Top of DATA FOR THIS TASK
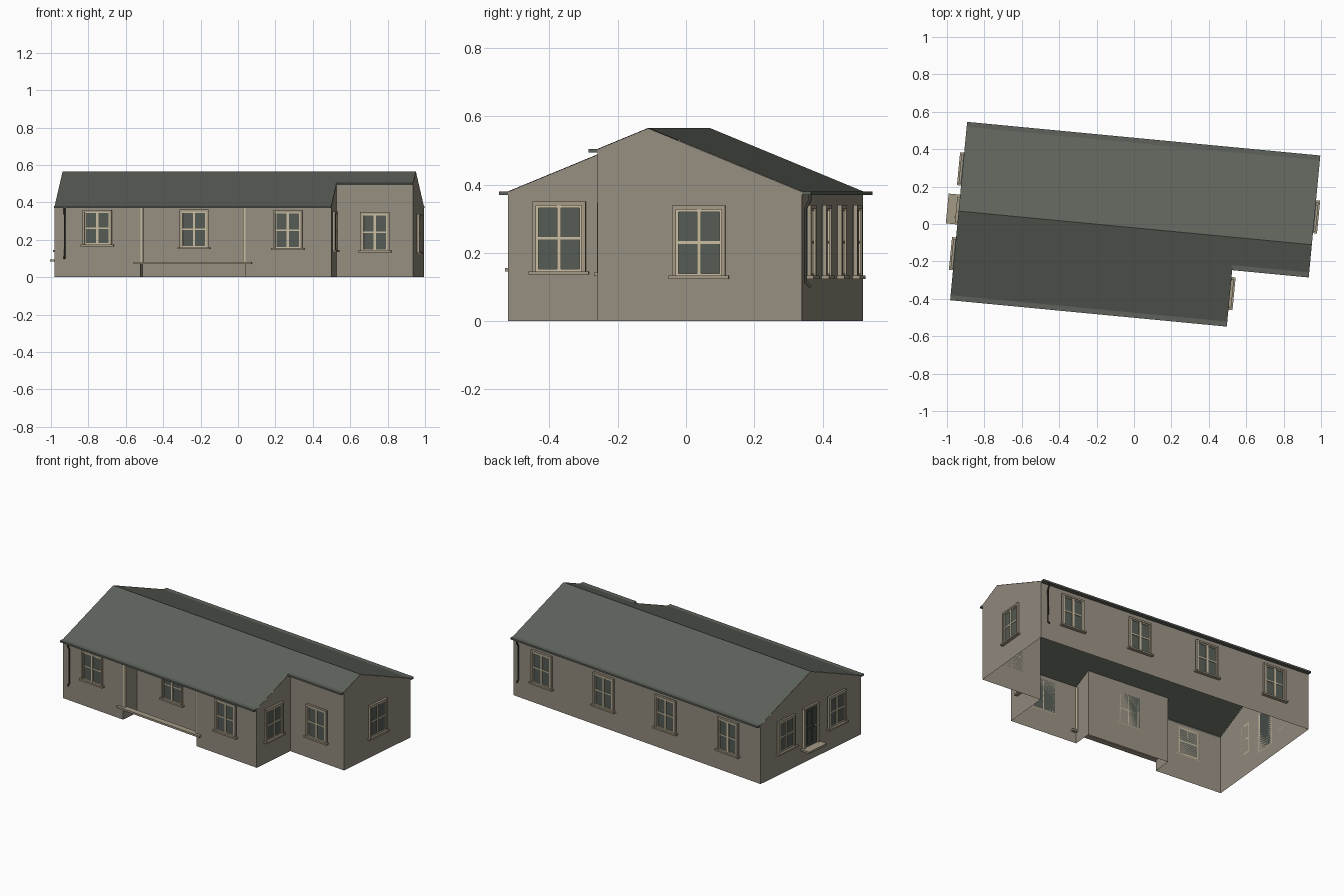
import bpy, bmesh, math
from mathutils import Matrix, Vector

if "Cube" in bpy.data.objects:
    bpy.data.objects.remove(bpy.data.objects["Cube"])

TURN = Matrix.Rotation(-0.095, 4, 'Z')      # whole house is turned slightly
LEFT, RIGHT, FRONT, BACK = -0.94, 0.957, -0.472, 0.432
RIDGE, TOP, EAVE = -0.02, 0.566, 0.38
NOTCH_X, NOTCH_Y = 0.546, -0.169
PORCH_L, PORCH_R, PORCH_Y = -0.48, 0.085, -0.347


def material(name, rgb):
    m = bpy.data.materials.new(name)
    m.use_nodes = True
    color = (*rgb, 1)
    m.diffuse_color = color
    bsdf = m.node_tree.nodes["Principled BSDF"]
    bsdf.inputs["Base Color"].default_value = color
    bsdf.inputs["Roughness"].default_value = 0.9
    return m


WALL = material("stone wall", (0.30, 0.265, 0.215))
ROOF = material("slate roof", (0.112, 0.123, 0.104))
TRIM = material("tan trim", (0.37, 0.32, 0.235))
CREAM = material("cream bars", (0.58, 0.51, 0.36))
GLASS = material("dark glass", (0.092, 0.105, 0.09))
DOOR = material("green door", (0.06, 0.075, 0.062))
PIPE = material("dark pipe", (0.05, 0.047, 0.038))


def finish(name, bm, mats, place=Matrix()):
    bmesh.ops.recalc_face_normals(bm, faces=bm.faces)
    mesh = bpy.data.meshes.new(name)
    bm.to_mesh(mesh)
    bm.free()
    for m in mats:
        mesh.materials.append(m)
    obj = bpy.data.objects.new(name, mesh)
    obj.matrix_world = TURN @ place
    bpy.context.collection.objects.link(obj)
    return obj


def boxes(name, parts, place=Matrix()):
    """parts: (low corner, high corner, material)"""
    bm = bmesh.new()
    mats = []
    for low, high, mat in parts:
        if mat not in mats:
            mats.append(mat)
        low, high = Vector(low), Vector(high)
        fit = Matrix.Translation((low + high) / 2) @ Matrix.Diagonal((*(high - low), 1))
        made = bmesh.ops.create_cube(bm, size=1, matrix=fit)
        for f in {f for v in made["verts"] for f in v.link_faces}:
            f.material_index = mats.index(mat)
    return finish(name, bm, mats, place)


def on_wall(x, y, angle):
    return Matrix.Translation((x, y, 0)) @ Matrix.Rotation(math.radians(angle), 4, 'Z')


def roof_height(y):
    return TOP - (TOP - EAVE) / (BACK - RIDGE) * abs(y - RIDGE)


# Walls: open footprint raised to the roof slope
plan = [(LEFT, FRONT), (PORCH_L, FRONT), (PORCH_L, PORCH_Y), (PORCH_R, PORCH_Y),
        (PORCH_R, FRONT), (NOTCH_X, FRONT), (NOTCH_X, NOTCH_Y), (RIGHT, NOTCH_Y),
        (RIGHT, RIDGE), (RIGHT, BACK), (LEFT, BACK), (LEFT, RIDGE)]
bm = bmesh.new()
low = [bm.verts.new((x, y, 0)) for x, y in plan]
high = [bm.verts.new((x, y, roof_height(y) - 0.001)) for x, y in plan]
for i in range(len(plan)):
    j = (i + 1) % len(plan)
    bm.faces.new((low[i], low[j], high[j], high[i]))
finish("walls", bm, [WALL])

# Roof slopes
bm = bmesh.new()
slopes = [[(LEFT, FRONT), (NOTCH_X, FRONT), (NOTCH_X, NOTCH_Y), (RIGHT, NOTCH_Y),
           (RIGHT, RIDGE), (LEFT, RIDGE)],
          [(LEFT, RIDGE), (RIGHT, RIDGE), (RIGHT, BACK), (LEFT, BACK)]]
for outline in slopes:
    bm.faces.new([bm.verts.new((x, y, roof_height(y))) for x, y in outline])
bmesh.ops.remove_doubles(bm, verts=bm.verts, dist=0.0001)
finish("roof", bm, [ROOF])

# Flat eave boards
for name, x0, x1, y, out in (("front_eave", LEFT, NOTCH_X, FRONT, -1),
                             ("notch_eave", NOTCH_X, RIGHT, NOTCH_Y, -1),
                             ("back_eave", LEFT, RIGHT, BACK, 1)):
    z = roof_height(y)
    ys = sorted((y, y + out * 0.027))
    boxes(name, [((x0, ys[0], z - 0.011), (x1, ys[1], z), ROOF)])


# Windows: surround, cross bars, glass and sill
def window(name, x, y, angle, bottom, top, half=0.078):
    edge, inner = 0.011, 0.007
    parts = [((-half, -0.004, bottom), (half, 0, top), GLASS),
             ((-half - 0.01, -0.022, bottom - 0.01), (half + 0.01, 0, bottom), TRIM)]
    for s in (-1, 1):
        outer = sorted((s * half, s * (half - edge)))
        sash = sorted((s * (half - edge), s * (half - edge - inner)))
        parts.append(((outer[0], -0.014, bottom), (outer[1], 0, top), TRIM))
        parts.append(((sash[0], -0.009, bottom), (sash[1], 0, top - edge), CREAM))
    wide = half - edge
    parts += [((-wide, -0.014, top - edge), (wide, 0, top), TRIM),
              ((-wide, -0.009, top - edge - inner), (wide, 0, top - edge), CREAM),
              ((-wide, -0.009, bottom), (wide, 0, bottom + inner), CREAM),
              ((-0.006, -0.010, bottom), (0.006, 0, top - edge), CREAM)]
    mid = (bottom + top - edge) / 2
    parts.append(((-wide, -0.008, mid - 0.004), (wide, 0, mid + 0.004), CREAM))
    boxes(name, parts, on_wall(x, y, angle))


window("front_window_left_end", -0.71, FRONT, 0, 0.175, 0.36)
window("porch_window", -0.203, PORCH_Y, 0, 0.16, 0.362)
window("front_window_by_notch", 0.313, FRONT, 0, 0.155, 0.358)
window("notch_window", 0.752, NOTCH_Y, 0, 0.142, 0.348)
window("notch_side_window", NOTCH_X, -0.321, 90, 0.146, 0.35)
window("right_gable_window", RIGHT, 0.13, 90, 0.133, 0.338)
for i, x in enumerate((0.734, 0.258, -0.217, -0.695)):
    window(f"back_window_{i + 1}", x, BACK, 180, 0.133, 0.34)
for name, y in (("rear", 0.205), ("fore", -0.25)):
    window(f"door_gable_window_{name}", LEFT, y, -90, 0.145, 0.348)

# Side door with frame, panels, knob and step
door = [((-0.055, -0.005, 0.095), (0.055, 0, 0.34), DOOR),
        ((-0.068, -0.014, 0.34), (0.068, 0, 0.352), TRIM),
        ((0.036, -0.018, 0.205), (0.044, -0.004, 0.214), CREAM)]
for s in (-1, 1):
    jamb = sorted((s * 0.055, s * 0.068))
    door.append(((jamb[0], -0.014, 0.095), (jamb[1], 0, 0.34), CREAM))
    for z in (0.115, 0.225):
        panel = sorted((s * 0.008, s * 0.034))
        door.append(((panel[0], -0.008, z), (panel[1], 0, z + 0.095), DOOR))
boxes("side_door", door, on_wall(LEFT, -0.015, -90))
boxes("door_step", [((-0.08, -0.062, 0.083), (0.08, 0, 0.095), TRIM)],
      on_wall(LEFT, -0.012, -90))

# Porch posts and low rail
for name, x in (("left", PORCH_L + 0.007), ("right", PORCH_R - 0.005)):
    boxes(f"porch_post_{name}",
          [((x - 0.008, FRONT, 0.08), (x + 0.008, FRONT + 0.018, EAVE - 0.008), CREAM)])
boxes("porch_rail", [((PORCH_L - 0.035, FRONT - 0.018, 0.07),
                      (PORCH_R + 0.035, FRONT + 0.02, 0.082), TRIM)])


# Drainpipes
def drainpipe(name, x, y, angle):
    curve = bpy.data.curves.new(name, 'CURVE')
    curve.dimensions = '3D'
    curve.bevel_depth = 0.005
    curve.bevel_resolution = 1
    curve.use_fill_caps = True
    path = [(-0.02, 0.37), (-0.02, 0.355), (-0.007, 0.33), (-0.007, 0.115), (-0.022, 0.1)]
    spline = curve.splines.new('POLY')
    spline.points.add(len(path) - 1)
    for p, (out, z) in zip(spline.points, path):
        p.co = (0, out, z, 1)
    curve.materials.append(PIPE)
    obj = bpy.data.objects.new(name, curve)
    obj.matrix_world = TURN @ on_wall(x, y, angle)
    bpy.context.collection.objects.link(obj)


drainpipe("front_drainpipe", LEFT + 0.055, FRONT, 0)
drainpipe("back_drainpipe", RIGHT - 0.045, BACK, 180)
Bottom of DATA FOR THIS TASK
Work through the entries above and report the number of lines that include "parts", with nothing else.

> _EXERCISE OUTPUT_
9